- **Work task**
Repeat exactly the lines of the entries below from the one with "mat = bpy.data.materials.new(name)" through the one with "moved = [v for", both ends included, and nothing else.

Data excerpts

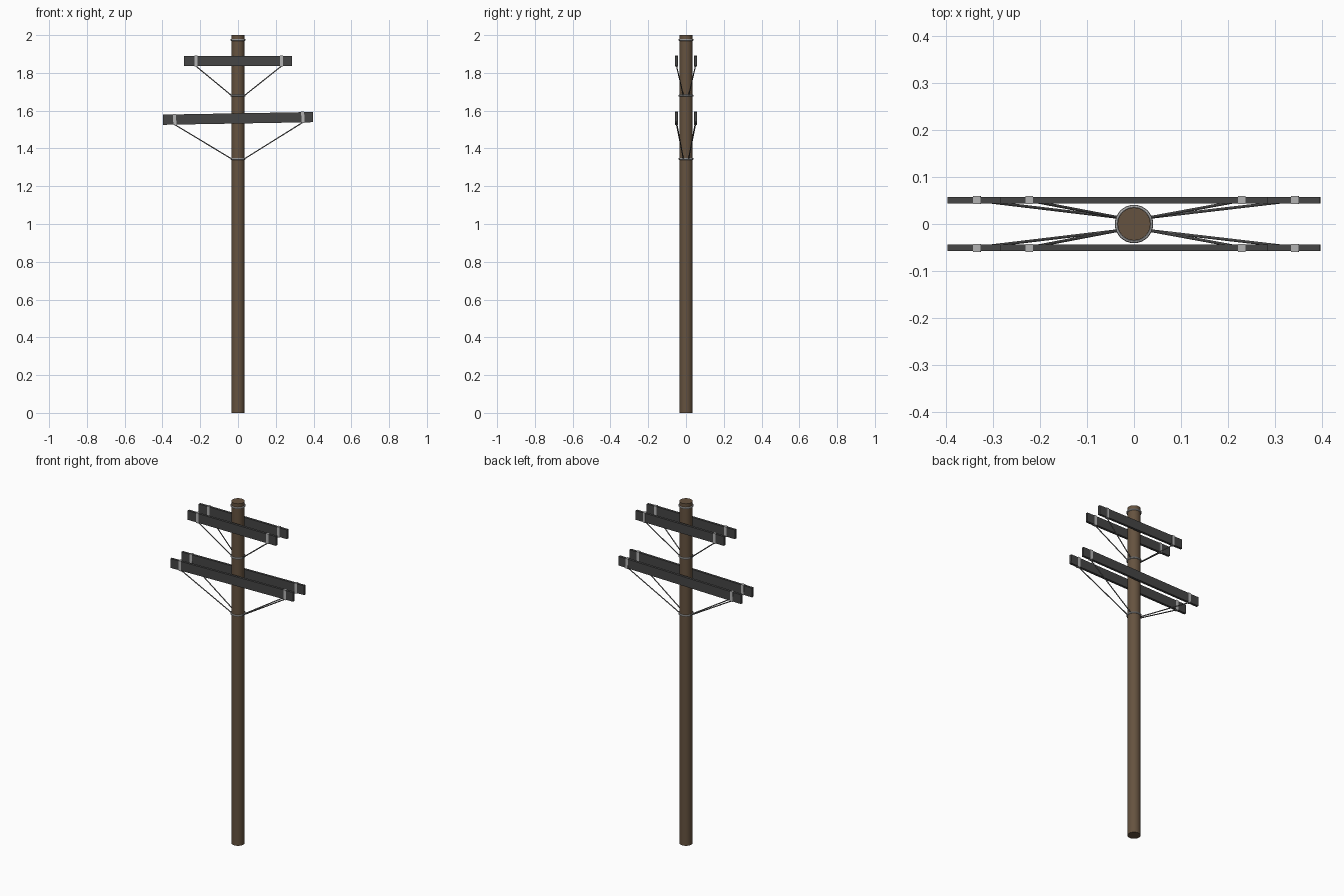
import bpy, math
from mathutils import Vector

if "Cube" in bpy.data.objects:
    bpy.data.objects.remove(bpy.data.objects["Cube"])


def material(name, color):
    m = bpy.data.materials.new(name)
    m.diffuse_color = color
    m.use_nodes = True
    m.node_tree.nodes["Principled BSDF"].inputs["Base Color"].default_value = m.diffuse_color
    return m


wood = material("brown_wood", (0.13, 0.085, 0.05, 1))
dark = material("dark_arm", (0.06, 0.06, 0.06, 1))
metal = material("galvanised_metal", (0.45, 0.45, 0.45, 1))
rod_grey = material("rod_metal", (0.2, 0.2, 0.2, 1))


def finish(name, mat, smooth=False):
    ob = bpy.context.object
    ob.name = name
    ob.data.materials.append(mat)
    if smooth:
        bpy.ops.object.shade_smooth_by_angle(angle=math.radians(40))
    return ob


def box(name, loc, size, mat, tilt=0.0):
    bpy.ops.mesh.primitive_cube_add(size=1, location=loc)
    bpy.context.object.scale = size
    bpy.context.object.rotation_euler.y = -tilt
    return finish(name, mat)


def rod(name, a, b, radius):
    a, b = Vector(a), Vector(b)
    d = b - a
    bpy.ops.mesh.primitive_cylinder_add(vertices=8, radius=radius, depth=d.length,
                                        location=(a + b) / 2)
    bpy.context.object.rotation_euler = d.to_track_quat('Z', 'Y').to_euler()
    return finish(name, rod_grey, True)


# Pole
bpy.ops.mesh.primitive_cylinder_add(vertices=32, radius=0.035, depth=2, location=(0, 0, 1))
finish("pole", wood, True)

# Metal bands around the pole
for z in (1.975, 1.68, 1.345):
    bpy.ops.mesh.primitive_torus_add(major_segments=32, minor_segments=8, major_radius=0.036,
                                     minor_radius=0.005, location=(0, 0, z))
    finish("pole_band", metal, True)

# Paired crossarms with clips and diagonal braces
# name, half length, centre z, height, tilt, clip x left/right, band z
arms = (("upper", 0.285, 1.863, 0.054, 0.0, (-0.223, 0.23), 1.68),
        ("lower", 0.397, 1.559, 0.054, math.radians(1), (-0.335, 0.343), 1.345))
for name, half, zc, height, tilt, clips, band_z in arms:
    for s in (-1, 1):
        y = s * 0.051
        box(name + "_crossarm", (0, y, zc), (2 * half, 0.014, height), dark, tilt)
        for x in clips:
            z = zc + x * math.tan(tilt)
            box(name + "_clip", (x, y, z), (0.016, 0.017, height + 0.005), metal, tilt)
            side = math.copysign(1, x)
            rod(name + "_brace", (x, s * 0.05, z - height / 2),
                (side * 0.034, s * 0.014, band_z), 0.003)
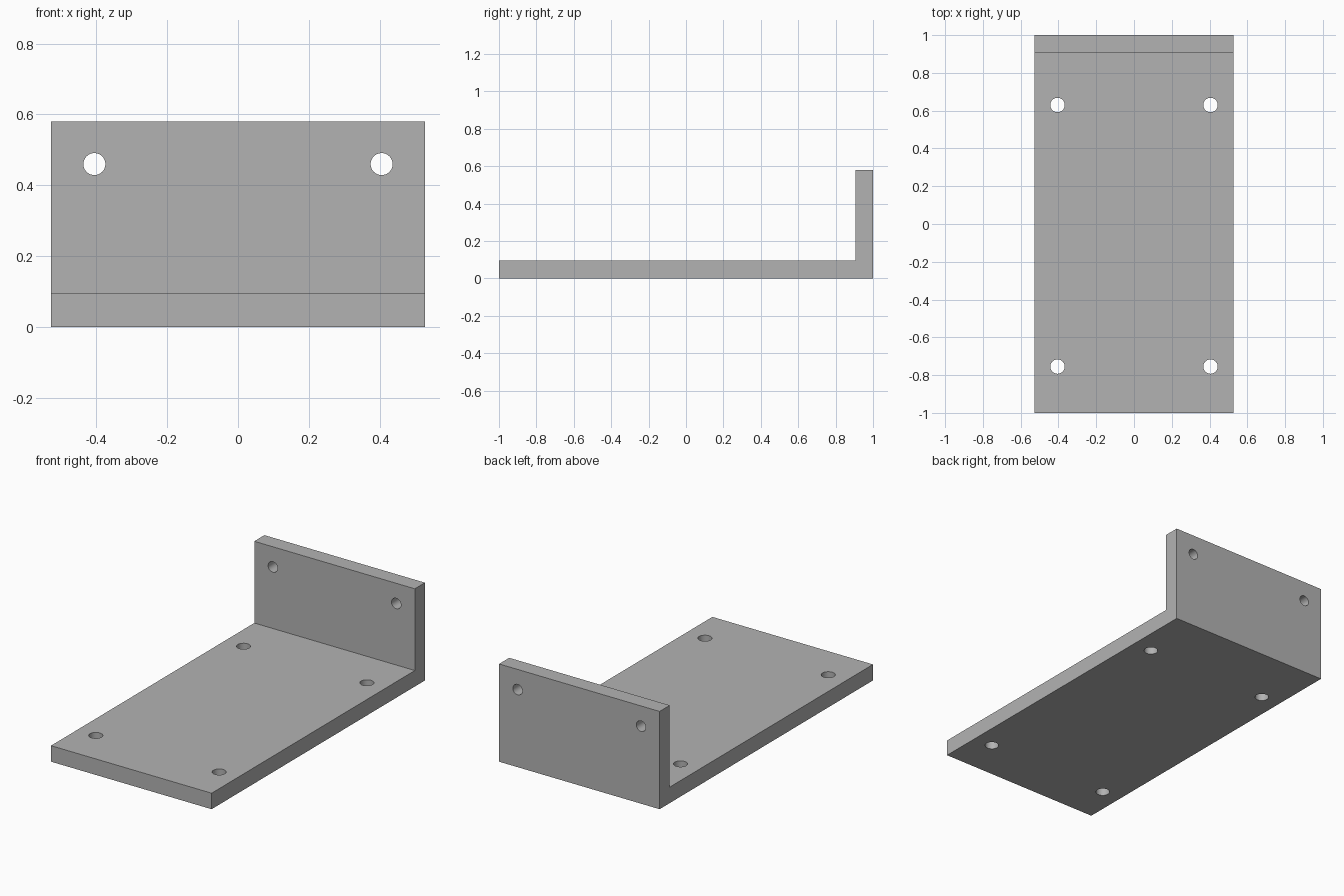
import bpy
import bmesh
import math
from mathutils import Matrix

if "Cube" in bpy.data.objects:
    bpy.data.objects.remove(bpy.data.objects["Cube"], do_unlink=True)

HALF_WIDTH, HEIGHT, PLATE = 0.527, 0.58, 0.095
HOLE_X = 0.405

grey = bpy.data.materials.new("plain grey")
grey.use_nodes = True
colour = (0.45, 0.45, 0.45, 1)
grey.diffuse_color = colour
grey.node_tree.nodes["Principled BSDF"].inputs["Base Color"].default_value = colour


def make_object(name, bm):
    bmesh.ops.recalc_face_normals(bm, faces=bm.faces)
    mesh = bpy.data.meshes.new(name)
    bm.to_mesh(mesh)
    bm.free()
    mesh.materials.append(grey)
    obj = bpy.data.objects.new(name, mesh)
    bpy.context.collection.objects.link(obj)
    return obj


# L-shaped bracket: side profile extruded across the width
profile = [(-1, 0), (1, 0), (1, HEIGHT), (1 - PLATE, HEIGHT),
           (1 - PLATE, PLATE), (-1, PLATE)]
bm = bmesh.new()
face = bm.faces.new([bm.verts.new((-HALF_WIDTH, y, z)) for y, z in profile])
extruded = bmesh.ops.extrude_face_region(bm, geom=[face])["geom"]
bmesh.ops.translate(bm, vec=(2 * HALF_WIDTH, 0, 0),
                    verts=[v for v in extruded if isinstance(v, bmesh.types.BMVert)])
bracket = make_object("angle_bracket", bm)


# Screw holes: two mirrored pairs in the base, one pair in the upright
def add_drill(bm, x, y, z, radius, tilt):
    place = Matrix.Translation((x, y, z)) @ Matrix.Rotation(tilt, 4, "X")
    bmesh.ops.create_cone(bm, cap_ends=True, segments=48, radius1=radius,
                          radius2=radius, depth=3 * PLATE, matrix=place)


bm = bmesh.new()
for x in (-HOLE_X, HOLE_X):
    for y in (-0.755, 0.63):
        add_drill(bm, x, y, PLATE / 2, 0.038, 0)
    add_drill(bm, x, 1 - PLATE / 2, 0.46, 0.031, math.pi / 2)
drills = make_object("hole_cutter", bm)
drills.hide_render = True

cut = bracket.modifiers.new("screw holes", "BOOLEAN")
cut.operation = "DIFFERENCE"
cut.solver = "EXACT"
cut.object = drills

# Apply the cut, drop the cutter and keep the edges crisp
bpy.ops.object.select_all(action="DESELECT")
bracket.select_set(True)
bpy.context.view_layer.objects.active = bracket
bpy.ops.object.modifier_apply(modifier=cut.name)
bpy.data.objects.remove(drills, do_unlink=True)
bpy.ops.object.shade_smooth_by_angle(angle=math.radians(30))
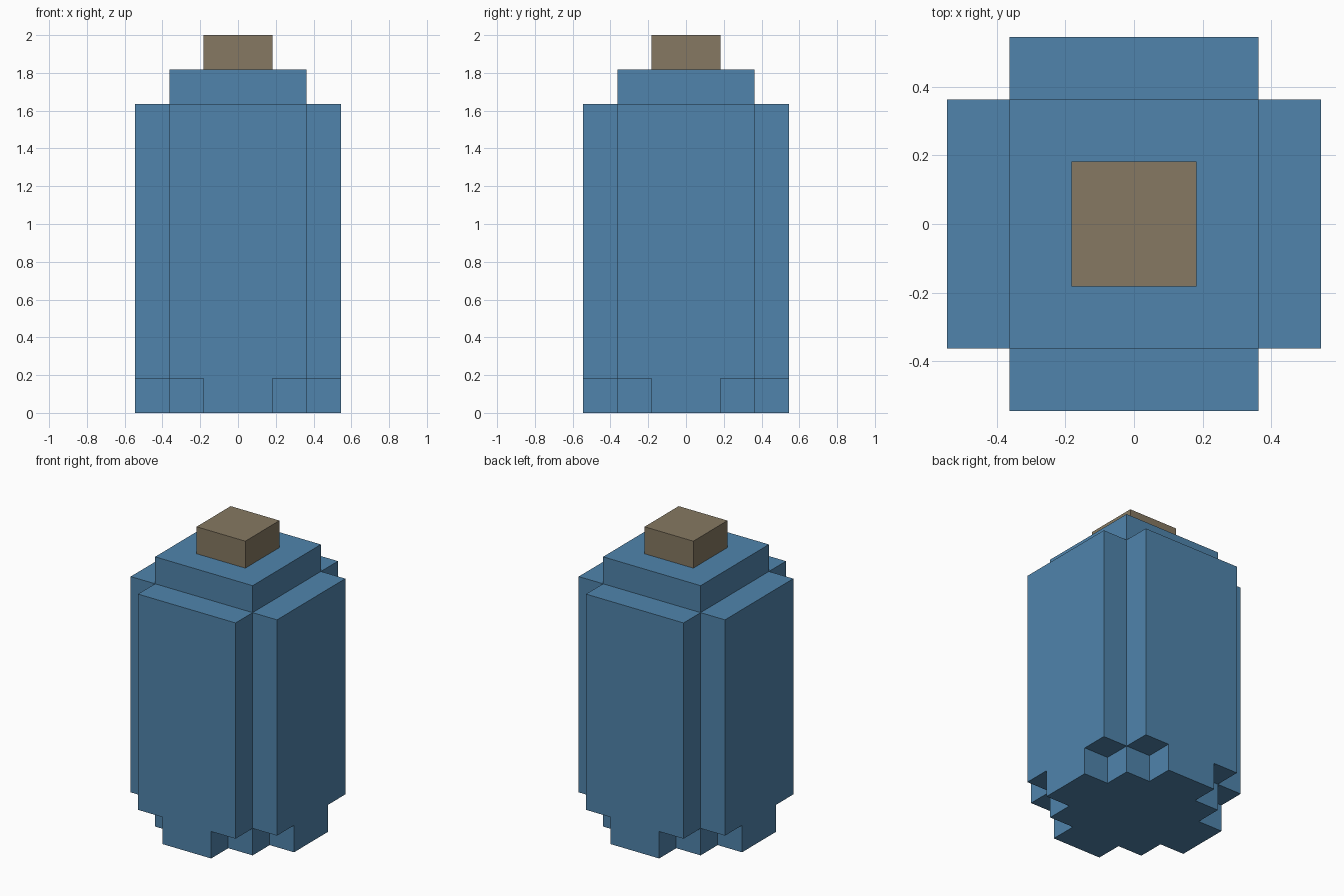
import bpy
import bmesh
from math import pi
from mathutils import Matrix

if "Cube" in bpy.data.objects:
    bpy.data.objects.remove(bpy.data.objects["Cube"], do_unlink=True)

U = 2 / 11  # one block of the model's grid


def material(name, colour):
    mat = bpy.data.materials.new(name)
    mat.use_nodes = True
    mat.diffuse_color = colour
    bsdf = next(n for n in mat.node_tree.nodes if n.type == 'BSDF_PRINCIPLED')
    bsdf.inputs["Base Color"].default_value = colour
    return mat


def finish(name, bm, mat):
    bmesh.ops.recalc_face_normals(bm, faces=bm.faces)
    mesh = bpy.data.meshes.new(name)
    bm.to_mesh(mesh)
    bm.free()
    mesh.materials.append(mat)
    obj = bpy.data.objects.new(name, mesh)
    bpy.context.collection.objects.link(obj)


def block(name, width, bottom, top, mat):
    bm = bmesh.new()
    size = Matrix.Diagonal((width * U, width * U, (top - bottom) * U, 1))
    place = Matrix.Translation((0, 0, (top + bottom) / 2 * U))
    bmesh.ops.create_cube(bm, size=1, matrix=place @ size)
    finish(name, bm, mat)


def side_slab(name, angle, mat):
    # Slab with notched lower corners, extruded outward from the core
    half = [(1, 0), (1, 1), (2, 1), (2, 9)]
    outline = half + [(-x, z) for x, z in reversed(half)]
    bm = bmesh.new()
    face = bm.faces.new([bm.verts.new((x * U, -2 * U, z * U)) for x, z in outline])
    extruded = bmesh.ops.extrude_face_region(bm, geom=[face], use_keep_orig=True)
    moved = [v for v in extruded["geom"] if isinstance(v, bmesh.types.BMVert)]
    bmesh.ops.translate(bm, verts=moved, vec=(0, -U, 0))
    bmesh.ops.rotate(bm, verts=bm.verts, cent=(0, 0, 0),
                     matrix=Matrix.Rotation(angle, 3, 'Z'))
    finish(name, bm, mat)


blue = material("blue", (0.080, 0.231, 0.413, 1))
brown = material("cork brown", (0.238, 0.191, 0.122, 1))

# Bottle body: square core with a slab on each side
block("bottle_core", 4, 0, 10, blue)
for i, side in enumerate(("front", "left", "back", "right")):
    side_slab(side + "_slab", i * pi / 2, blue)

# Stopper on top
block("stopper", 2, 10, 11, brown)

- **Response to the task**
    mat = bpy.data.materials.new(name)
    mat.use_nodes = True
    mat.diffuse_color = colour
    bsdf = next(n for n in mat.node_tree.nodes if n.type == 'BSDF_PRINCIPLED')
    bsdf.inputs["Base Color"].default_value = colour
    return mat


def finish(name, bm, mat):
    bmesh.ops.recalc_face_normals(bm, faces=bm.faces)
    mesh = bpy.data.meshes.new(name)
    bm.to_mesh(mesh)
    bm.free()
    mesh.materials.append(mat)
    obj = bpy.data.objects.new(name, mesh)
    bpy.context.collection.objects.link(obj)


def block(name, width, bottom, top, mat):
    bm = bmesh.new()
    size = Matrix.Diagonal((width * U, width * U, (top - bottom) * U, 1))
    place = Matrix.Translation((0, 0, (top + bottom) / 2 * U))
    bmesh.ops.create_cube(bm, size=1, matrix=place @ size)
    finish(name, bm, mat)


def side_slab(name, angle, mat):
    # Slab with notched lower corners, extruded outward from the core
    half = [(1, 0), (1, 1), (2, 1), (2, 9)]
    outline = half + [(-x, z) for x, z in reversed(half)]
    bm = bmesh.new()
    face = bm.faces.new([bm.verts.new((x * U, -2 * U, z * U)) for x, z in outline])
    extruded = bmesh.ops.extrude_face_region(bm, geom=[face], use_keep_orig=True)
    moved = [v for v in extruded["geom"] if isinstance(v, bmesh.types.BMVert)]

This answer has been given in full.